Guest essay by Eric Worrall
Renewable advocates are concerned some fossil fuel projects are receiving a share of China’s “new energy” subsidies.
Why China’s Renewable Energy Transition Is Losing Momentum
BY MICHAEL STANDAERT • SEPTEMBER 26, 2019
Growth of wind and solar in China is slowing as government funding for green energy falters and upgrades to the transmission infrastructure lag. With China’s CO2 emissions again on the rise, experts worry the world’s largest emitter may fall short of key climate goals.
After plateauing from 2014 to 2016, China’s carbon dioxide emissions have risen in the last several years, with an estimated 4 percent increase in the first half of 2019. While coal consumption and production peaked in 2013, both have increased again since 2017 and are slowly creeping back to 2013 levels.
Reliance on gas from fracking in the Sichuan basin, as well as coal-bed methane extraction and increased imports of natural gas (China is the second-largest natural gas importer in the world), are on the rise. Since China counts unconventional gases like shale gas and coal-bed methane as “new energy,” they are eligible for subsidies from the Ministry of Industry and Information Technology [MIIT]. Roughly $830 million — more than 80 percent of an MIIT new energy fund — went to subsidizing such projects in 2018, according to a recent report by the state-run China Energy News.
While continuing to fund unconventional gas, China has now largely stopped providing national-level subsidies to wind and solar projects and is implementing reforms to its feed-in-tariff system, moving to replace it with auctions in which wind and solar power must compete directly with fossil fuels.

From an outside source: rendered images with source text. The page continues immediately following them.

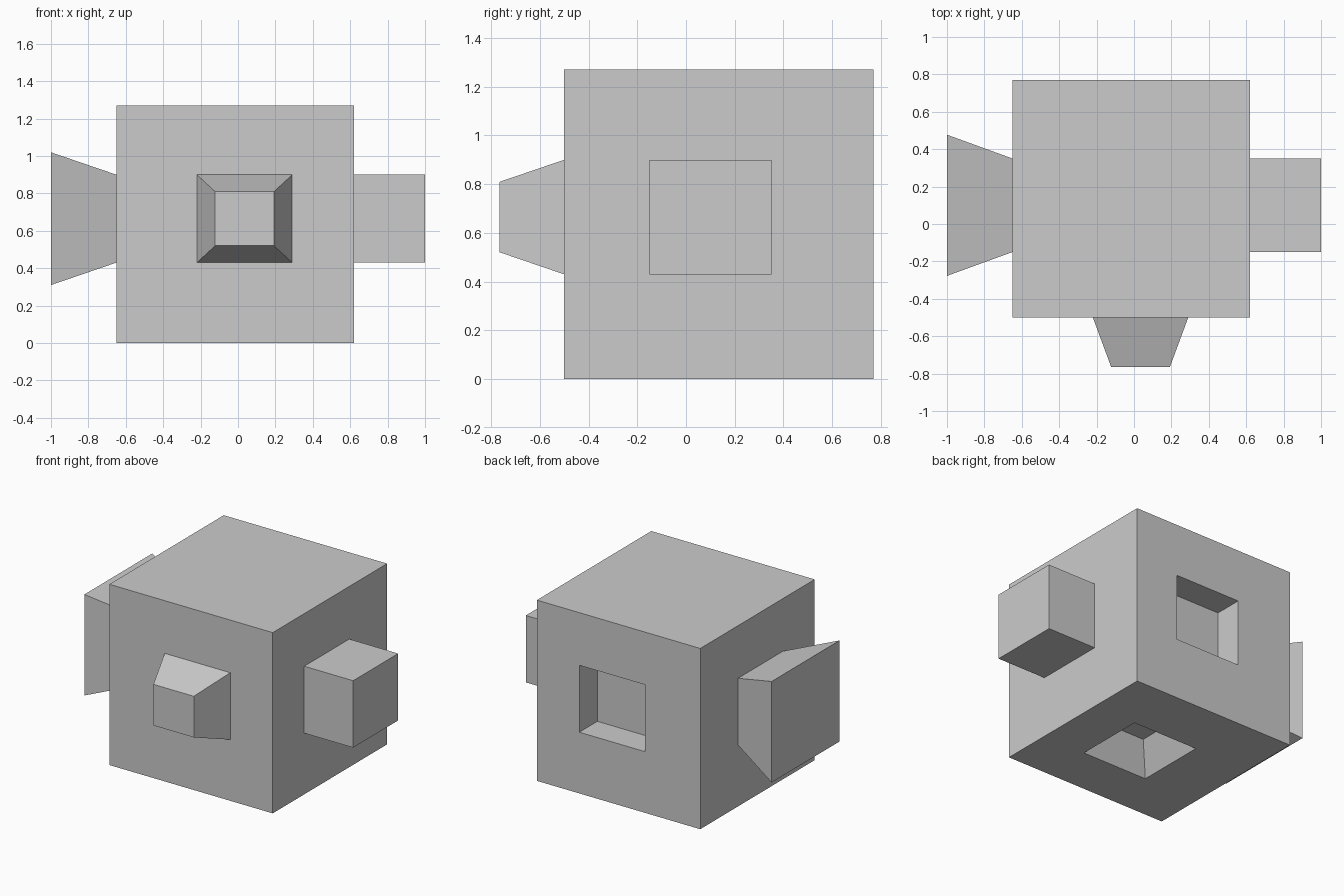
import bpy
import bmesh
from mathutils import Matrix, Vector

default = bpy.data.objects.get("Cube")
if default:
    bpy.data.objects.remove(default, do_unlink=True)

# Plain grey material
grey = bpy.data.materials.new("plain grey")
grey.use_nodes = True
colour = (0.6, 0.6, 0.6, 1)
grey.diffuse_color = colour
grey.node_tree.nodes["Principled BSDF"].inputs["Base Color"].default_value = colour

BLOCK_SIZE = 1.27
BLOCK_CENTRE = Vector((-0.015, 0.135, 0.635))
# Rectangle shared by all pegs and sockets
PATCH_CENTRE = Vector((0.035, 0.10, 0.665))
PATCH_HALF = Vector((0.255, 0.25, 0.235))


def shape_ring(face, axis, level, scale):
    """Move a face's corners onto the scaled patch at a level along the axis."""
    middle = face.calc_center_median()
    for vert in face.verts:
        for i in range(3):
            if i == axis:
                vert.co[i] = level
            else:
                side = 1 if vert.co[i] > middle[i] else -1
                vert.co[i] = PATCH_CENTRE[i] + side * scale * PATCH_HALF[i]


def add_feature(bm, axis, sign, offset, scale):
    """Raise a peg (offset > 0) or sink a socket (offset < 0) in one side."""
    outward = Vector((0, 0, 0))
    outward[axis] = sign
    surface = BLOCK_CENTRE[axis] + sign * BLOCK_SIZE / 2
    bm.normal_update()
    face = max(bm.faces, key=lambda f: f.normal.dot(outward) * f.calc_area())
    for level, size in ((surface, 1), (surface + sign * offset, scale)):
        bmesh.ops.inset_individual(bm, faces=[face], thickness=0.05)
        shape_ring(face, axis, level, size)


# Main block
bm = bmesh.new()
bmesh.ops.create_cube(bm, size=BLOCK_SIZE, matrix=Matrix.Translation(BLOCK_CENTRE))

add_feature(bm, 0, 1, 0.38, 1)         # straight peg on the left
add_feature(bm, 0, -1, 0.35, 1.51)     # flared peg on the right
add_feature(bm, 1, -1, 0.265, 0.615)   # tapered peg on the front
add_feature(bm, 1, 1, -0.2, 1)         # straight socket in the back
add_feature(bm, 2, -1, -0.21, 0.615)   # tapered socket in the underside

bmesh.ops.recalc_face_normals(bm, faces=bm.faces)
mesh = bpy.data.meshes.new("connector_block")
bm.to_mesh(mesh)
bm.free()
mesh.materials.append(grey)
block = bpy.data.objects.new("connector_block", mesh)
bpy.context.collection.objects.link(block)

This process has started to slow the overall added capacity for wind and solar. While new solar photovoltaic installations hit an all-time high of 53 gigawatts [GW] in 2017, they slipped to around 41 GW last year and current figures put solar installations at slightly more than 11 GW for the first half of 2019. Projections are for about 25 GW of solar power to be installed this year and in succeeding years through 2025, an amount that would not sharply curtail fossil fuel use.
Another problem is that renewable energy projects are facing land-use restrictions that protect agricultural, industrial, and urban land in provinces like Guangdong in South China, the country’s economic powerhouse, says Jonathan Luan Dong, a renewables analyst at Bloomberg New Energy Finance. While several non-subsidized renewable energy projects had been scheduled to start in Guangdong in 2019, few actually seem to be moving forward.
When I attempted to visit renewable energy projects that were said to be in the works, government offices and companies in the Guangdong cities of Jiangmen, Meizhou, and Zhanjiang declined my requests because the projects hadn’t started.
…Read more: https://e360.yale.edu/features/why-chinas-renewable-energy-transition-is-losing-momentum
I don’t understand why selling power on the open market, competing directly with coal, is such a problem. Green advocates including the Australian CSIRO repeatedly assure us that renewable energy is cheaper than coal, even without government subsidies and assistance.